By Executive Director, Tammy C. Yates
“Community” … “come”-“unity” … as I pondered over the global theme for World AIDS Day 2019, i.e. “Communities Make The Difference”, I couldn’t help, but dissect the word “Community” and think of it as “come”-“unity”. It is because of the community of people living with HIV who have been fighting for over 30 years to ensure that they receive treatment, care and support, as well as push pharmaceutical companies to develop innovative medical interventions and therapies that we are at such a pivotal juncture in the epidemic today.

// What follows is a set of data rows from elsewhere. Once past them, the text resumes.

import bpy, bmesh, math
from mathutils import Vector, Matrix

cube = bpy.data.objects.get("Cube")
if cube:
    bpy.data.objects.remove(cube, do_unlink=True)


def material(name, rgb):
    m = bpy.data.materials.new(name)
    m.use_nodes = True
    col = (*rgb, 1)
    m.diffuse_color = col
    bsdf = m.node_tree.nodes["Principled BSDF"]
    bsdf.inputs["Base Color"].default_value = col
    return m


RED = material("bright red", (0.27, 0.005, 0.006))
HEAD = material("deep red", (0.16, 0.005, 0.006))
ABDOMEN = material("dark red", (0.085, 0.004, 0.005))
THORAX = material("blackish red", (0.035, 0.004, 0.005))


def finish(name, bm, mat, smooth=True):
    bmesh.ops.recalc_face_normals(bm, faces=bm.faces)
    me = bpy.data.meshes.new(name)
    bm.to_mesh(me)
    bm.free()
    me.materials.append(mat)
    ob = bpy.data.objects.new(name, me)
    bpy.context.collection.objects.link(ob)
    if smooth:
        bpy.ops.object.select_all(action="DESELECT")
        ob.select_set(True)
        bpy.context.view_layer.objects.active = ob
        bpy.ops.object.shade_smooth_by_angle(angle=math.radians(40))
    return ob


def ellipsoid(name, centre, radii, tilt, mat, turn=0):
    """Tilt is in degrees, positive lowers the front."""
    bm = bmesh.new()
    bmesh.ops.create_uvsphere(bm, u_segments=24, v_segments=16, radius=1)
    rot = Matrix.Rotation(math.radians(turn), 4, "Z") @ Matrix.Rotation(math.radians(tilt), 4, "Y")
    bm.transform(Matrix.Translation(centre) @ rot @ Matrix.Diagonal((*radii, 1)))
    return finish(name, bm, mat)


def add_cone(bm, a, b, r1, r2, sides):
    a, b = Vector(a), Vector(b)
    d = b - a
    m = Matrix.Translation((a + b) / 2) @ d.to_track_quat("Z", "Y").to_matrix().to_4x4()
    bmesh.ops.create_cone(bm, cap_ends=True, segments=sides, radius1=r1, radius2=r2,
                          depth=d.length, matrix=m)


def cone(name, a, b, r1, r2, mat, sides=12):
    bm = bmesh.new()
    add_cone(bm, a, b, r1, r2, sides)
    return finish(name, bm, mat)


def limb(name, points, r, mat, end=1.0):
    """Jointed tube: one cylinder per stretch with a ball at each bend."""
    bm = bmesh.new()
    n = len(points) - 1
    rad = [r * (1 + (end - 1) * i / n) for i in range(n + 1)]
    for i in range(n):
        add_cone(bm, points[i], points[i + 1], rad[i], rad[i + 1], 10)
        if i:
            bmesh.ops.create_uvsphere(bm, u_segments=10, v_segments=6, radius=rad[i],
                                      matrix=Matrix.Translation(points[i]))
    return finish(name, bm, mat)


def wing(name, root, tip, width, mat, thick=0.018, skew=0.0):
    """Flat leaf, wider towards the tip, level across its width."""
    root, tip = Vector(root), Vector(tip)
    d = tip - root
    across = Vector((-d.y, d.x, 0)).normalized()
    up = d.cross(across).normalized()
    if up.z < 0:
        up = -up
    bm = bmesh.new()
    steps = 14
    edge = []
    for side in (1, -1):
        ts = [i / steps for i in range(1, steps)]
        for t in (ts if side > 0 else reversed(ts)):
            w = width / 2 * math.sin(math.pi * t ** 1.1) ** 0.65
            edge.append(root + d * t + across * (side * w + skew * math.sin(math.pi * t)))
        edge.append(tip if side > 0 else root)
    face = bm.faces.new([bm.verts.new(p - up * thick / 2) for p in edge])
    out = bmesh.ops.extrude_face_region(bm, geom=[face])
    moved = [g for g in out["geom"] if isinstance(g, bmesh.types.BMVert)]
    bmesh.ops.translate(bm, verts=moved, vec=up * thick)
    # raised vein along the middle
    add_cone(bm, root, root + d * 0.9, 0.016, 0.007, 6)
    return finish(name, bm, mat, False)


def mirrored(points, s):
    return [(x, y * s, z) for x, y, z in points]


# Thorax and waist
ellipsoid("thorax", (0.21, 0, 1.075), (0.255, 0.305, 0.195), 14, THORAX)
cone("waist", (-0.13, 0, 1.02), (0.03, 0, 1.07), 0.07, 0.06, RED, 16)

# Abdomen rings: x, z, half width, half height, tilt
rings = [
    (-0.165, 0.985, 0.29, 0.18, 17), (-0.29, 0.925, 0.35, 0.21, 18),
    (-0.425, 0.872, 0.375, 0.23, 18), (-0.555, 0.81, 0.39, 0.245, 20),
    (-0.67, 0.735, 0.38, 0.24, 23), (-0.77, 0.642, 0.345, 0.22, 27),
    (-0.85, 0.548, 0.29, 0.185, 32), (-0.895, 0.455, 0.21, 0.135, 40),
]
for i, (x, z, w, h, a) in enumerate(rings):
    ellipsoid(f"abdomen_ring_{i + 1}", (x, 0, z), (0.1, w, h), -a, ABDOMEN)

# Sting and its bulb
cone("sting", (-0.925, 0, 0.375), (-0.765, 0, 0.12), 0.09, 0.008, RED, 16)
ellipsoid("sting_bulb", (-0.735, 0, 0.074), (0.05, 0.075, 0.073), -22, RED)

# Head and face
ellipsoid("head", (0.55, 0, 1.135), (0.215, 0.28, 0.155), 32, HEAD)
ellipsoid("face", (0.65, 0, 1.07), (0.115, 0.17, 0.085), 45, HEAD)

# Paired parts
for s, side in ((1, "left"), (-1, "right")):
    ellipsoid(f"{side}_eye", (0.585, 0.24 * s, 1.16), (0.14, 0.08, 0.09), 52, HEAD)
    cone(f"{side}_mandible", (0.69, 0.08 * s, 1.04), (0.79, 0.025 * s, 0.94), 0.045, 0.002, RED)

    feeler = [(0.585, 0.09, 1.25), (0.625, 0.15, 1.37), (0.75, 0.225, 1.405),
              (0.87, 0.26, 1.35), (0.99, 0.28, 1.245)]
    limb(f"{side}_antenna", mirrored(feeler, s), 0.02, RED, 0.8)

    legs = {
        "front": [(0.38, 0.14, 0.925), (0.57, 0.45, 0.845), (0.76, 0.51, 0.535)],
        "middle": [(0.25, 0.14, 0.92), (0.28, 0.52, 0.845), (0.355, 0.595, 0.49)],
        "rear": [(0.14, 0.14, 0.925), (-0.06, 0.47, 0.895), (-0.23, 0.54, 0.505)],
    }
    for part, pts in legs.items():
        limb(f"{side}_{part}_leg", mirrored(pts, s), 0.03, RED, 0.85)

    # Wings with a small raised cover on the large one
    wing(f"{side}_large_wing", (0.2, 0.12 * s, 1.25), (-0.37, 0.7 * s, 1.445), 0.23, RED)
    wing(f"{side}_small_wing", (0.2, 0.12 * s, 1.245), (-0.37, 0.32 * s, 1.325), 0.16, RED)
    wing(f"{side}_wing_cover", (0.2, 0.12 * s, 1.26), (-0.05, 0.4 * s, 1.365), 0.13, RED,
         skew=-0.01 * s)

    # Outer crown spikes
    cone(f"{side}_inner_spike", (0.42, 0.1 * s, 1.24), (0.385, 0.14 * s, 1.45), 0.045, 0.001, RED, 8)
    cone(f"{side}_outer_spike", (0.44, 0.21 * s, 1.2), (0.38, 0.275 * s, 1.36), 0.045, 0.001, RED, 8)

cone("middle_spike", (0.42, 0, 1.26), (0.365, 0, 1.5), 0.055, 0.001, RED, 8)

The pivotal juncture I refer to is what so many in the global public health community – as well as us here in Canada – refer to as the potential “end of the HIV epidemic”. One recent article states “The expression refers to the awesome power of what’s known as biomedical prevention of HIV. As research that has emerged since 2010 has made crystal clear, not only does fully suppressing the virus with antiretrovirals (ARVs) block transmission, but when HIV-negative people take daily pre-exposure prophylaxis (PrEP), they reduce their risk of acquiring the virus by more than 99%.” Additionally, with 20 years of evidence demonstrating that HIV treatment is highly effective in reducing the transmission of HIV, the evidence is now clear that people living with HIV with an undetectable viral load cannot transmit HIV sexually.

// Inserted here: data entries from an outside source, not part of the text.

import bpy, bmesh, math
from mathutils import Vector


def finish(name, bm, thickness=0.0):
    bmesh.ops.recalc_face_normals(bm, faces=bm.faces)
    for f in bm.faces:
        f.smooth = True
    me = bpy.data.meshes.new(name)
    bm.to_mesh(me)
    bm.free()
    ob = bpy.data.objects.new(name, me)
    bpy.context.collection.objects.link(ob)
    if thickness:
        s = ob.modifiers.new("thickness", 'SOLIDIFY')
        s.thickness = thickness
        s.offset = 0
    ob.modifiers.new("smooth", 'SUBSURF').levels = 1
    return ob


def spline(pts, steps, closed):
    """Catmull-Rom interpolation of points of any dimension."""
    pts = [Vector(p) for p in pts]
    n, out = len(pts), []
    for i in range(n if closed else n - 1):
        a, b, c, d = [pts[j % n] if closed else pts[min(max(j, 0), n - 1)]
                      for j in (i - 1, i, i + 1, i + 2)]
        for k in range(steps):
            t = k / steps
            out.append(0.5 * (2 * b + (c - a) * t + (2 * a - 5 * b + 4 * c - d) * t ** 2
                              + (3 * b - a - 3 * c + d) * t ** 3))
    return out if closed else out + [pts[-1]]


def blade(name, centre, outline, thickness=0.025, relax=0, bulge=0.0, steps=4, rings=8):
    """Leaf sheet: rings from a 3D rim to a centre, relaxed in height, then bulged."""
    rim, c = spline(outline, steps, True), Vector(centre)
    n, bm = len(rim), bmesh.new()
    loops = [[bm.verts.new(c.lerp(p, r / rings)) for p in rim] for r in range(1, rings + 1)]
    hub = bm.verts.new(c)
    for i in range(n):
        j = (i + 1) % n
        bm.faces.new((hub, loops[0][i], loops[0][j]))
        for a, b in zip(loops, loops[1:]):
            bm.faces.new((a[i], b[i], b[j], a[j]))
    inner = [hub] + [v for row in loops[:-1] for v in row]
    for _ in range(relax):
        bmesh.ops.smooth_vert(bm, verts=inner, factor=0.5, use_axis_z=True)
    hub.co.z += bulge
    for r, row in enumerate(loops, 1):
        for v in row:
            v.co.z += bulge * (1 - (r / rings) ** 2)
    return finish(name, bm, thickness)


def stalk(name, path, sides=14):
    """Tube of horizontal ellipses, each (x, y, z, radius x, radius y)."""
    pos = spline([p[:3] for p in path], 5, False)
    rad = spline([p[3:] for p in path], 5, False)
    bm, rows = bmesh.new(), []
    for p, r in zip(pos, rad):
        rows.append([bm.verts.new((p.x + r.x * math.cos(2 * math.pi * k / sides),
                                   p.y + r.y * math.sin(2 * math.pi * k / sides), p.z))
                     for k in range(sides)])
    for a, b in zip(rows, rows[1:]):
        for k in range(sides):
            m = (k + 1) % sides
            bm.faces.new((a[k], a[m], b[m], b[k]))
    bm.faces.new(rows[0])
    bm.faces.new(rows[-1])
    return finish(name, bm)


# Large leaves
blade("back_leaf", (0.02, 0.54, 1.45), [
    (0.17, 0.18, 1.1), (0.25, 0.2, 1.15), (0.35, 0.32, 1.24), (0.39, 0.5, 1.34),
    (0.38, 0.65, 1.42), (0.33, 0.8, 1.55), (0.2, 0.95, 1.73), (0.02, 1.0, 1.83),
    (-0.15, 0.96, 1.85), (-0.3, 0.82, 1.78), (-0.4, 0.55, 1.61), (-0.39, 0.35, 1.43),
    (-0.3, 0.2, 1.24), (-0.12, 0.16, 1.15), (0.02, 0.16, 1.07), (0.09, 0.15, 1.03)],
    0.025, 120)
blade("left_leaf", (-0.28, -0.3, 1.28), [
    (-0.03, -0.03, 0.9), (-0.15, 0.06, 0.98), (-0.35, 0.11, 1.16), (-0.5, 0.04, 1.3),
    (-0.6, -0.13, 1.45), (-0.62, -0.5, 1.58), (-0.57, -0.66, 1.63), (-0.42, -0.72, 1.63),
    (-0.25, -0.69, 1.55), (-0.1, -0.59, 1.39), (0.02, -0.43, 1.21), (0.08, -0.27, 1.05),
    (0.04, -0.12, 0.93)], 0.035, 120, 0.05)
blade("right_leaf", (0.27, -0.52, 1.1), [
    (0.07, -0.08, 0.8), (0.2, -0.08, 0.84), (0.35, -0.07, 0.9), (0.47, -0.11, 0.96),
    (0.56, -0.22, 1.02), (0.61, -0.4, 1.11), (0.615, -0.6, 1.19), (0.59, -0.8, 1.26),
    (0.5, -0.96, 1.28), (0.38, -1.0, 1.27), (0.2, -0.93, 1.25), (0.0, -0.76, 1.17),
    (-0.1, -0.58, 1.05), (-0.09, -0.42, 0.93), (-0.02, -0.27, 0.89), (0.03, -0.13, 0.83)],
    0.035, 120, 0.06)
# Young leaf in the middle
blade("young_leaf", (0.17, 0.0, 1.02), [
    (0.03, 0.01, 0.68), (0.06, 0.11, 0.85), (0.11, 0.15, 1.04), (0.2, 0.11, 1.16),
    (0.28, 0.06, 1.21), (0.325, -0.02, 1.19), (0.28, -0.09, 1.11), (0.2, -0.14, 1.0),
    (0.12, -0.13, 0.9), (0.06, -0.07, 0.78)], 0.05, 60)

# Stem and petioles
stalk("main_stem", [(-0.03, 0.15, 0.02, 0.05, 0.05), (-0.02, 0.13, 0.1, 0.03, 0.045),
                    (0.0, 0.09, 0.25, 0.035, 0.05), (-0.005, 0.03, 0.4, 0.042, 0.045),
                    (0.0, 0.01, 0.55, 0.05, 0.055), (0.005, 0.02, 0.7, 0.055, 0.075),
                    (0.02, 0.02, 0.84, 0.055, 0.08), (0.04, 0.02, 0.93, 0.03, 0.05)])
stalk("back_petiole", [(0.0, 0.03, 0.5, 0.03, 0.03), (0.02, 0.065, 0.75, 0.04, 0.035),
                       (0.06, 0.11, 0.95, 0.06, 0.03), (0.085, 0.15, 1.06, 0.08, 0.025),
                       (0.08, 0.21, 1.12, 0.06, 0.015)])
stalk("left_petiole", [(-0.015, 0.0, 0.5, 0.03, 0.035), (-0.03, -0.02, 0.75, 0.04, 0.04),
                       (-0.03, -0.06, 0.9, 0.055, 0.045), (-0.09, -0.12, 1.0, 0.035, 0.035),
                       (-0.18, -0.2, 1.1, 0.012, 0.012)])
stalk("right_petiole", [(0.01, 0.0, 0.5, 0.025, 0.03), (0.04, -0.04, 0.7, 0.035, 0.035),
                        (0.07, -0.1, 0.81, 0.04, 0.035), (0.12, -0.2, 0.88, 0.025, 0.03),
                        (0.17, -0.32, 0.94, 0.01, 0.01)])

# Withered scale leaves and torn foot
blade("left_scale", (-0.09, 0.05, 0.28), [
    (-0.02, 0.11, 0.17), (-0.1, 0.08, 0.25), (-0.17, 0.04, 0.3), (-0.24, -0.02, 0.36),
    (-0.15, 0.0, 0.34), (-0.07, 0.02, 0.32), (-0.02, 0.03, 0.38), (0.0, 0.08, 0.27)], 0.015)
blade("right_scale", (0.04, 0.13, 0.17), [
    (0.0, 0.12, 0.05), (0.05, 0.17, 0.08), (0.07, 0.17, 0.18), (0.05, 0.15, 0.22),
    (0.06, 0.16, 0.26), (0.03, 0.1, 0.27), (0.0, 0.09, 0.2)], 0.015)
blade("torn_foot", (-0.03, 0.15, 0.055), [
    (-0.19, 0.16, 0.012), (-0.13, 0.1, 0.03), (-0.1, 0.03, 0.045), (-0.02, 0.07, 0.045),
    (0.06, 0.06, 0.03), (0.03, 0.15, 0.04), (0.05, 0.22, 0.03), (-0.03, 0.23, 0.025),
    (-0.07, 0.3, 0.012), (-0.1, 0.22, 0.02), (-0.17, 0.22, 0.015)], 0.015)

But pondering over “come”-“unity” also made me think about the communities that still tend to be marginalized and/or isolated even while we steadfastly respond to the epidemic in Canada. Indigenous, Metis and Inuit peoples; people living with disabilities; older adults; new immigrants and refugees; men who have sex with men and people who inject drugs (among others) – these groups often remain the most marginalized of the marginalized.
As the new UNAIDS Executive Director, Winnie Byanyima stated in her 2019 World AIDS Day message, “Communities make change happen … Communities are the best hope for ending AIDS because communities have fought against HIV right from the beginning … In the face of adversity, communities of gay men, sex workers and people who use drugs have organized themselves to claim their right to health as equal citizens. So, we know that communities have proved their worth. There is no debate there. ”
The challenge, I would argue, is to ensure that ALL communities are involved in the
response to HIV in a way that is most beneficial to them and is led by them. If you`re someone living
with HIV, affected by HIV, or work in the HIV sector, when you enter a room,
look around to see who is in the room and who is NOT in the room. Speak up! Let
your voice be heard! “Come”`- to the table in the spirit of – “unity” and
we`ll definitely be able to make a difference.
 Ryan, B. (2019) `The World Cannot End HIV Without Continued Innovation`, POZ online Magazine, November 24th. Available at: https://www.poz.com/article/world-end-hiv-without-continued-innovation
 Byanyima, W. 2019. World AIDS Day 2019 Message from UNAIDS Executive Director. Accessed November 28th 2019. Available from: https://www.unaids.org/en/resources/presscentre/pressreleaseandstatementarchive/2019/november/world-aids-day-2019-message-from-executive-director-winnie-byanyima